### Input data

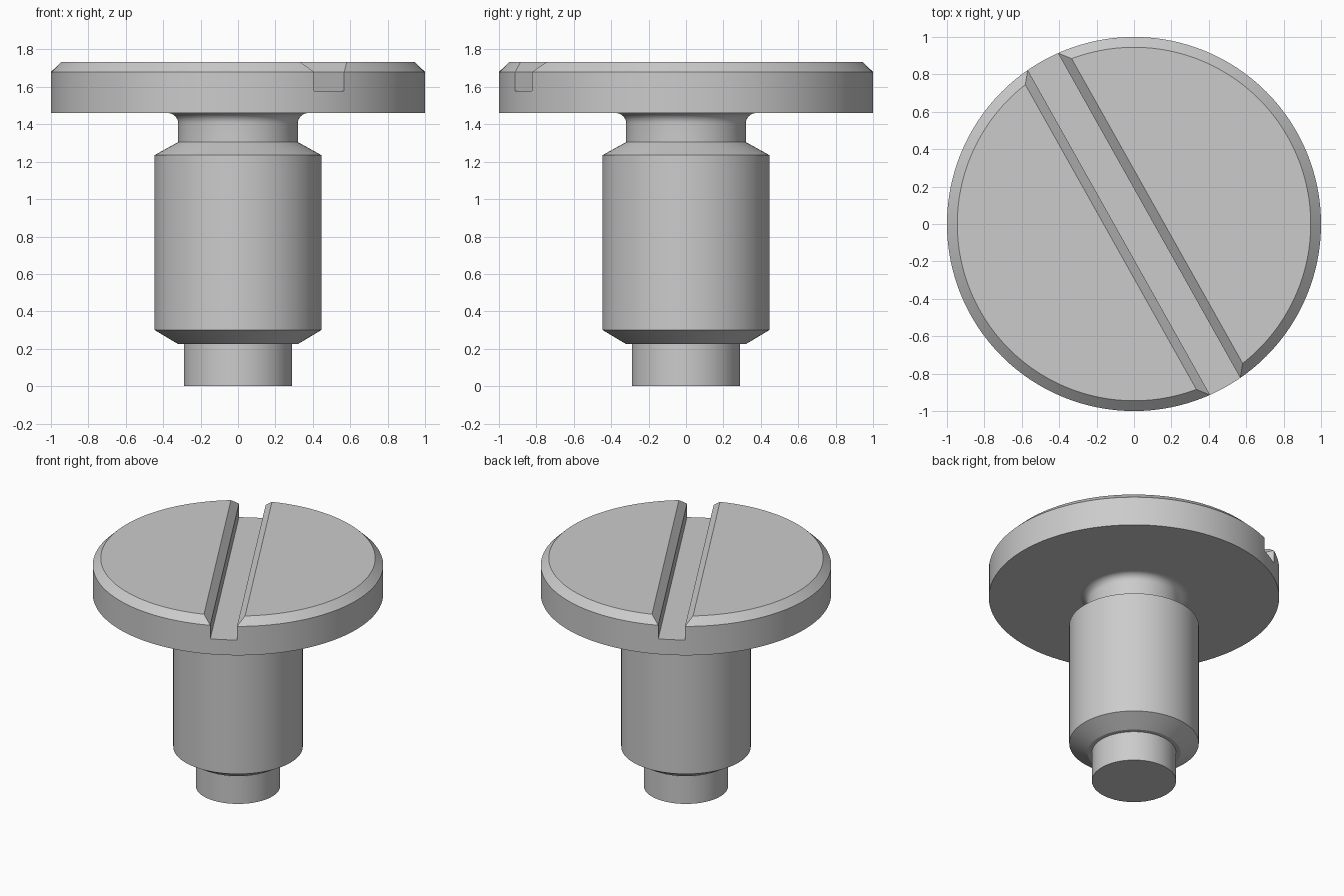
import bpy, bmesh, math

if "Cube" in bpy.data.objects:
    bpy.data.objects.remove(bpy.data.objects["Cube"])

SEG = 128

steel = bpy.data.materials.new("steel grey")
steel.diffuse_color = (0.6, 0.6, 0.6, 1)
steel.use_nodes = True
steel.node_tree.nodes["Principled BSDF"].inputs["Base Color"].default_value = steel.diffuse_color


def make_object(name, bm):
    bmesh.ops.recalc_face_normals(bm, faces=bm.faces[:])
    mesh = bpy.data.meshes.new(name)
    bm.to_mesh(mesh)
    bm.free()
    mesh.materials.append(steel)
    obj = bpy.data.objects.new(name, mesh)
    bpy.context.collection.objects.link(obj)
    return obj


def lathe(name, profile):
    """Closed solid of revolution from (radius, z) points, bottom to top."""
    bm = bmesh.new()
    rings = []
    for r, z in profile:
        rings.append([bm.verts.new((r * math.cos(2 * math.pi * i / SEG),
                                    r * math.sin(2 * math.pi * i / SEG), z))
                      for i in range(SEG)])
    for a, b in zip(rings, rings[1:]):
        for i in range(SEG):
            j = (i + 1) % SEG
            bm.faces.new((a[i], a[j], b[j], b[i]))
    bm.faces.new(rings[0])
    bm.faces.new(rings[-1])
    return make_object(name, bm)


# Stepped shaft, neck with fillet under the head, chamfered head
FILLET = 0.055
fillet = [(0.32 + FILLET * (1 - math.cos(t)), 1.46 - FILLET + FILLET * math.sin(t))
          for t in [math.pi / 2 * k / 8 for k in range(9)]]
profile = [(0.29, 0), (0.29, 0.225), (0.32, 0.225), (0.446, 0.30), (0.446, 1.235),
           (0.32, 1.305)] + fillet + [(0.385, 1.46), (1.0, 1.46), (1.0, 1.68), (0.945, 1.733)]
screw = lathe("slotted_screw", profile)

# Screwdriver slot: straight walls with a flared mouth
half, flare, floor, lip, top = 0.0925, 0.142, 1.577, 1.68, 1.733
k = (flare - half) / (top - lip)
high = 1.80
wide = half + k * (high - lip)
section = [(-half, floor), (half, floor), (half, lip), (wide, high), (-wide, high), (-half, lip)]
ang = math.radians(-60.7)
d = (math.cos(ang), math.sin(ang))
bm = bmesh.new()
ends = [[bm.verts.new((d[0] * s - d[1] * u, d[1] * s + d[0] * u, z)) for u, z in section]
        for s in (-1.3, 1.3)]
for i in range(6):
    j = (i + 1) % 6
    bm.faces.new((ends[0][i], ends[0][j], ends[1][j], ends[1][i]))
for e in ends:
    bm.faces.new(e)
cutter = make_object("slot_cutter", bm)
cutter.hide_render = True

# Cut the slot and drop the helper
mod = screw.modifiers.new("slot", 'BOOLEAN')
mod.operation = 'DIFFERENCE'
mod.solver = 'EXACT'
mod.object = cutter
bpy.context.view_layer.objects.active = screw
screw.select_set(True)
cutter.select_set(False)
bpy.ops.object.modifier_apply(modifier="slot")
bpy.data.objects.remove(cutter, do_unlink=True)
bpy.ops.object.shade_smooth_by_angle(angle=math.radians(30))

### What you should do
List the lines of the entries that include "high".

### Task answer
high = 1.80
wide = half + k * (high - lip)
section = [(-half, floor), (half, floor), (half, lip), (wide, high), (-wide, high), (-half, lip)]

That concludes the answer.